The laws of fiction aren’t the laws of life. Luck is a deciding factor in many aspects of our lives. Some people are born with better cards, born into the one percent. Some people are dealt such a stunningly bad hand I can only reel vicariously at the things that strike them and think, no, this much can’t happen to one person. One of my students has had so many illnesses, physical and emotional, and so many concussions, it doesn’t seem possible that she could have one more stroke of bad luck—and then one hits her.
Many years ago, I did quite a dance with bad luck and good luck, though none of my misfortunes were anywhere near as bad as hers. I was living in the Jamestown area outside of Williamsburg, Virginia, a low-lying area of wetlands near the James River. It was wonderful place for walking and running, and the townhouse I rented had a beautiful wildflower garden my landlady had put in. And then I got new neighbors. Bad luck. Their younger children were undisciplined and inconsiderate, so noisy I felt they were in my apartment all the time. My neighbor on the other side who had kids the same age agreed—those little boys were terrors. She didn’t want her children to play with them. When the wild boys finally settled down at night, their teenaged sister entertained other teens in the neighborhood on the front lawn. Every night. I had to leave if I wanted to reclaim my peace of mind, so I found a quiet place out in the country, further inland on the other side of Williamsburg. Moving was inconvenient and expensive, but it was just my chance misfortune that I had to do it.
Within a month, two hurricanes struck almost back to back. The place I had been driven out of near Jamestown was flooded up to the second story. In retrospect, I had good luck to get bad neighbors. But the people who didn’t move, who might have tried to work with the homeowners’ association about the noise—they had bad luck. And none of them had earned it. Even the loud family couldn’t summon two hurricanes. This story would not work as fiction.
Overcoming adversity is the essence of a strong story in fiction, but bad luck isn’t the primary obstacle and good luck isn’t the source of success. The protagonist is in pursuit of a goal and her obstacles are organic to that pursuit. Her actions, not her luck, determine her success or failure, while the actions of antagonist, also a willful actor, create setbacks and conflicts. Readers don’t like to see chance events determine the plot. It feels as though the author cheated if she turns the plot around an unearned blessing or random disaster.
If I want to work luck into fiction, I need to give it context, such as a shamanic culture’s prediction that if you refuse your calling as a seer or healer, bad luck will follow you until you accept the call. (As the title suggests, this is a theme in the first Mae Martin mystery, The Calling.) Another way to work with good or bad fortune is to set it as prior history. A character in Shaman’s Blues describes himself as a “trauma magnet.” Some of his bad luck, he invited by recklessness; some it was a bad roll of the dice. But this enters the story as a pre-existing condition—quite literally, since it’s set in 2010 and he’s uninsured and uninsurable. That’s his background. What happens in the plot depends on his choices, given his circumstances at the point at which the story begins.

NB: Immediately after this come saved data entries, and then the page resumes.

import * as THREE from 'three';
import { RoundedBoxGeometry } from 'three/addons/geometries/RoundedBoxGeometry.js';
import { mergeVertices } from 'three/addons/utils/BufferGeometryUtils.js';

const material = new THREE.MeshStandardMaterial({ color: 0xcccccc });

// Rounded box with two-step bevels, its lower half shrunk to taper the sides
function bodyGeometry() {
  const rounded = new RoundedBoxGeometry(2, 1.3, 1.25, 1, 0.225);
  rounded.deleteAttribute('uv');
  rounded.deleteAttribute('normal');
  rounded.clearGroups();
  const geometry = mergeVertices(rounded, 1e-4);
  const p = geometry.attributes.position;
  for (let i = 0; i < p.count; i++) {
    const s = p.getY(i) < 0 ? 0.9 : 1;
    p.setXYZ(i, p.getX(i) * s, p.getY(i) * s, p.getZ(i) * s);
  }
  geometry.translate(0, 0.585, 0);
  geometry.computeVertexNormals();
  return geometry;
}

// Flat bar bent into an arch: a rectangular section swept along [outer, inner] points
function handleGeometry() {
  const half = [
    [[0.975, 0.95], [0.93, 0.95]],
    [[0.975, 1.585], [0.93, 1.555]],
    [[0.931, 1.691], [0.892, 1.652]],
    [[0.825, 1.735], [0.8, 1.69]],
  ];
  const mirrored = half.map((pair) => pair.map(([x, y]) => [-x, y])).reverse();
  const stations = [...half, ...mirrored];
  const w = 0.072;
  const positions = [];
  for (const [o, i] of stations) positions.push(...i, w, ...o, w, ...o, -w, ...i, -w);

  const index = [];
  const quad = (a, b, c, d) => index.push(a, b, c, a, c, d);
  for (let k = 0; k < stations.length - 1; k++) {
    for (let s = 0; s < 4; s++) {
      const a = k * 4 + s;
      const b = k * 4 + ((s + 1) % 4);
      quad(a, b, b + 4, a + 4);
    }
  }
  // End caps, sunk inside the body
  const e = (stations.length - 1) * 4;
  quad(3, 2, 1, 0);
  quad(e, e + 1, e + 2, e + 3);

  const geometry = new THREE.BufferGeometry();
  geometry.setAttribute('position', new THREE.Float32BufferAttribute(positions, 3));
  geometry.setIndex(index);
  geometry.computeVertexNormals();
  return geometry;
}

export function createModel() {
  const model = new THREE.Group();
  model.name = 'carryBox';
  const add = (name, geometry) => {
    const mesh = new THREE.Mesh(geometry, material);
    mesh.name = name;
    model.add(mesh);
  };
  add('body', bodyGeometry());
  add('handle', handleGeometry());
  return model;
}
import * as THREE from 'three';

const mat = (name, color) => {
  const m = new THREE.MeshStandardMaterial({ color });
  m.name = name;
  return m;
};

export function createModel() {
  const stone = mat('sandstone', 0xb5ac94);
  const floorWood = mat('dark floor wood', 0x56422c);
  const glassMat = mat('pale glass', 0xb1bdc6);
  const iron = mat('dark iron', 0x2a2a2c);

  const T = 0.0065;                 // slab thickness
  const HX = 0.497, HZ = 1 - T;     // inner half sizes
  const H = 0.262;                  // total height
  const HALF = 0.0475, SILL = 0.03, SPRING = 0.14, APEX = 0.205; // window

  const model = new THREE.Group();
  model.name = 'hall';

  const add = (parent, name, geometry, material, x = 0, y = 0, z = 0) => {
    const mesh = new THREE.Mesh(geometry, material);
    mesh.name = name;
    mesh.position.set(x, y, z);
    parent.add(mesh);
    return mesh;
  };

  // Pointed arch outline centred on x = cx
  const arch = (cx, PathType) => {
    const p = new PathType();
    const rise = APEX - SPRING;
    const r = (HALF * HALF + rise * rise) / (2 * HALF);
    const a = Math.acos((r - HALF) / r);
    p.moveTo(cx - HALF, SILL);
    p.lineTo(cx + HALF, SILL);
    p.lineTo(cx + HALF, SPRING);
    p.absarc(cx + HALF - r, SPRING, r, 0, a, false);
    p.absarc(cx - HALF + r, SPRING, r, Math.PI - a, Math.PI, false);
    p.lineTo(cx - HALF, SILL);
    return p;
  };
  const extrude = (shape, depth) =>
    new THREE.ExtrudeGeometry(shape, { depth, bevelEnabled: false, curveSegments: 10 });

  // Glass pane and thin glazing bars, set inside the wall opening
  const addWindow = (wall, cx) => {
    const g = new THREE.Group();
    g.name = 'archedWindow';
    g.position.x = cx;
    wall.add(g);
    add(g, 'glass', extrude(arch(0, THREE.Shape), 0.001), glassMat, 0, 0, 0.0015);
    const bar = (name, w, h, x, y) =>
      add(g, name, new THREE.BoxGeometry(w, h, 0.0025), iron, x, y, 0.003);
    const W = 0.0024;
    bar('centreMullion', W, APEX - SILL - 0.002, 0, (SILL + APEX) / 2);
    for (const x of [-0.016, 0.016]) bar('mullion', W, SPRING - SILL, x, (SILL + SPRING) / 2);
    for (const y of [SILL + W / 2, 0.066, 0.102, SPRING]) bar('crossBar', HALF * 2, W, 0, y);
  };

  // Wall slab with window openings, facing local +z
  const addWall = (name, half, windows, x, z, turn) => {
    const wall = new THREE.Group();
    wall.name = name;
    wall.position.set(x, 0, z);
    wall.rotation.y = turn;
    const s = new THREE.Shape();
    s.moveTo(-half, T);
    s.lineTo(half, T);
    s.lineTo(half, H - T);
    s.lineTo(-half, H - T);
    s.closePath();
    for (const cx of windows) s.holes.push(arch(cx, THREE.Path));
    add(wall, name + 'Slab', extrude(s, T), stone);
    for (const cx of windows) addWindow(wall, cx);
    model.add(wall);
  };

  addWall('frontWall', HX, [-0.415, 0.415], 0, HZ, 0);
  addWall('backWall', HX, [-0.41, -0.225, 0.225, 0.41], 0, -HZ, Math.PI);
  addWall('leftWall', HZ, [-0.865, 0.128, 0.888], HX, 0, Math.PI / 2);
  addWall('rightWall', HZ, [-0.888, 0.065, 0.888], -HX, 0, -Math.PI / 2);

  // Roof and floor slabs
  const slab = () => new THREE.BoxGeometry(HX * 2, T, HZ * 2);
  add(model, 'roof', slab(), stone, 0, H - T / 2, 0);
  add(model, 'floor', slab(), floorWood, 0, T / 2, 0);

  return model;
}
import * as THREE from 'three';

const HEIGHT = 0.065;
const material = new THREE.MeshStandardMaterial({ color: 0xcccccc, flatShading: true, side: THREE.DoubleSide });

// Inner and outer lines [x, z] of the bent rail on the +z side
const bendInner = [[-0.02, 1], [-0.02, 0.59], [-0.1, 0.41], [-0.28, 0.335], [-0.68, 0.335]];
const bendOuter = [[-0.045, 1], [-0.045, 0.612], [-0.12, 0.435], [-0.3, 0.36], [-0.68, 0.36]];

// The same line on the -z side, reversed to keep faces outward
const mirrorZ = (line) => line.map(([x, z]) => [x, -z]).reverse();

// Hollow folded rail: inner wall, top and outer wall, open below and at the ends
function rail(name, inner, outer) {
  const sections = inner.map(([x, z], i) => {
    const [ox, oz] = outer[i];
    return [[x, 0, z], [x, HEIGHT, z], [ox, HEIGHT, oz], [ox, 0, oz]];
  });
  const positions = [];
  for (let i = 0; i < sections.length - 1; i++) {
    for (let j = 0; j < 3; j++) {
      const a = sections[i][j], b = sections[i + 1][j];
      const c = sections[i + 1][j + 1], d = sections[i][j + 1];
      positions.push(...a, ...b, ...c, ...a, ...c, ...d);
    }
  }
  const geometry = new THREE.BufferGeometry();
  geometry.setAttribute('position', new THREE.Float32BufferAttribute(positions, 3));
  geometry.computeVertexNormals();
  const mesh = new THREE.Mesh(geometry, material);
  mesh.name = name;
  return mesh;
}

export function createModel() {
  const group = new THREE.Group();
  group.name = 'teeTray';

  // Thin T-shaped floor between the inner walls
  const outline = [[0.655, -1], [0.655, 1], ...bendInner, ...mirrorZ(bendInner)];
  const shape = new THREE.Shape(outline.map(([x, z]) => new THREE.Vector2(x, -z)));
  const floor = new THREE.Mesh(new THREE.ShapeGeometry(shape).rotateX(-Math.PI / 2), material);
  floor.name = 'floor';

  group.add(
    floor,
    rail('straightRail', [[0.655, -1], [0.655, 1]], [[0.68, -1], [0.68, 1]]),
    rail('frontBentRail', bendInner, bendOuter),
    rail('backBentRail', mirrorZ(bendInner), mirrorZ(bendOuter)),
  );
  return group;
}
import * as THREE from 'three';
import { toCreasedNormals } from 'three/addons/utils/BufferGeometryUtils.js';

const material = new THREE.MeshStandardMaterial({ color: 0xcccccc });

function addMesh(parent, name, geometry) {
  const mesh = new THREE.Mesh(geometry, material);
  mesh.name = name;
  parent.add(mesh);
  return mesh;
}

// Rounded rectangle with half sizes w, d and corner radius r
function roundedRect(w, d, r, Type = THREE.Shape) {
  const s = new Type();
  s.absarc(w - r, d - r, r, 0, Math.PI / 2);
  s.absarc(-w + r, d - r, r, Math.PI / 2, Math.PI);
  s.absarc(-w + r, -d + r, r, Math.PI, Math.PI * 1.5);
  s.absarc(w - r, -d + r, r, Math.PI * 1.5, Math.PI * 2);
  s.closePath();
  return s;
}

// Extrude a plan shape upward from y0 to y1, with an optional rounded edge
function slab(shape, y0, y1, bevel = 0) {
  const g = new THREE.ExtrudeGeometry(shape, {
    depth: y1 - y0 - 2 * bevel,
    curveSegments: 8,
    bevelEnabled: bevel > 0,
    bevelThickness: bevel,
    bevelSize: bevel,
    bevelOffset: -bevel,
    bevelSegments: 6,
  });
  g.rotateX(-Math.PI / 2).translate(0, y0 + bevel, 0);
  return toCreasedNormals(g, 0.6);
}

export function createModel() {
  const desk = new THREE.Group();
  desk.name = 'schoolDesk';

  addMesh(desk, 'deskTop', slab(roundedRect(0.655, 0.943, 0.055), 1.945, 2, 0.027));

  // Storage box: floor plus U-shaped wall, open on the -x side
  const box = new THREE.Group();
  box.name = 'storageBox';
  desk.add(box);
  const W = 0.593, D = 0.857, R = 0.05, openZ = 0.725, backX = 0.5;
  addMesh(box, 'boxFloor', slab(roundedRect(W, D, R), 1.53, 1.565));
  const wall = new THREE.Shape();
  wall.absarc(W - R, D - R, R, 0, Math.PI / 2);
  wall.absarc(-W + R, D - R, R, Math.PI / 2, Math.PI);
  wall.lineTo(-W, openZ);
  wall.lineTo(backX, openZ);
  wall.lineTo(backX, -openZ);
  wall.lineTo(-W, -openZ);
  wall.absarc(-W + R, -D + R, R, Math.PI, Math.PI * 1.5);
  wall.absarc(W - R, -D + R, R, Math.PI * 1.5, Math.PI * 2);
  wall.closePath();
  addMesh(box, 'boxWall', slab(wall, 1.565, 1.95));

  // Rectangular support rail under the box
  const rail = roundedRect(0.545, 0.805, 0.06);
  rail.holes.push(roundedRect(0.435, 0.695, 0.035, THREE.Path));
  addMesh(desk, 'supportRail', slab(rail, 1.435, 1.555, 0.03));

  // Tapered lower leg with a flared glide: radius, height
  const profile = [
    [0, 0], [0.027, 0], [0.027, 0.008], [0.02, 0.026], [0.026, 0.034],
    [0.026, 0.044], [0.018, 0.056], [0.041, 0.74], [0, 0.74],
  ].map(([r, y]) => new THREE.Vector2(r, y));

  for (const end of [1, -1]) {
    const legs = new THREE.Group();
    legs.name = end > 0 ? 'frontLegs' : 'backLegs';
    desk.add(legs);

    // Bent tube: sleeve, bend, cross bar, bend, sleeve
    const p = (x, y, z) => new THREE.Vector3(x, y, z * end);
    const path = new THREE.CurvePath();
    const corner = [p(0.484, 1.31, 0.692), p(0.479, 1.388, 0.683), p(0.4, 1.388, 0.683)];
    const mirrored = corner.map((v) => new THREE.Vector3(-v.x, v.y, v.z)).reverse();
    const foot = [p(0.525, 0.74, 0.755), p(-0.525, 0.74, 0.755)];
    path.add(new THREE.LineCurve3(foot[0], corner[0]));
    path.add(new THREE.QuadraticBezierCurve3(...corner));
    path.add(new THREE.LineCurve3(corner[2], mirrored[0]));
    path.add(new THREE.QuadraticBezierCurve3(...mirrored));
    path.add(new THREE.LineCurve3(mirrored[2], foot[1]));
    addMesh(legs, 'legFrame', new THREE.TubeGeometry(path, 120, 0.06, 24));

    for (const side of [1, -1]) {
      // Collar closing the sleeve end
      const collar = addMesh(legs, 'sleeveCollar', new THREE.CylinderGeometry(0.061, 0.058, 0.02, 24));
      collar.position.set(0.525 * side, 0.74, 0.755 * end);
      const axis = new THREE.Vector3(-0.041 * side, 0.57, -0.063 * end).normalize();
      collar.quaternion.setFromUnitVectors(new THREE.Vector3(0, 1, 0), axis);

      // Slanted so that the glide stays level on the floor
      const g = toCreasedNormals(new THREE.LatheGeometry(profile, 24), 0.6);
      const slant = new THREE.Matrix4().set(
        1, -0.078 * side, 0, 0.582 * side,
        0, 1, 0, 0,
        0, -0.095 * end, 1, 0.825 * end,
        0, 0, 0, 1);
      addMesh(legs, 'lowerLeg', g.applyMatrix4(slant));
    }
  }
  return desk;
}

I recently read a powerful novel, Peter Heller’s The Painter, in which nature is almost a character. The protagonist, through a series of emotionally driven decisions, ends up being pursued on back country roads by someone who seems determined to kill him. The author develops everything that builds up to this chase, so there are no events that feel like luck. We know the lead character has a good truck for rough-track driving; he camps and fishes throughout the book and the truck is ever-present in the story. He’s in an unfamiliar stretch of mountains and woods but in a region he knows well. And the weather has been threatening. The flash flood he encounters is random luck, but he put himself in the situation, and it’s the decision he makes in reaction to it that determines which kind of luck it is, and what kind of man he is, too.
That’s the satisfaction of fiction. The catharsis, the resolution. It can make us feel that even luck itself is within the grasp of our limited human strength.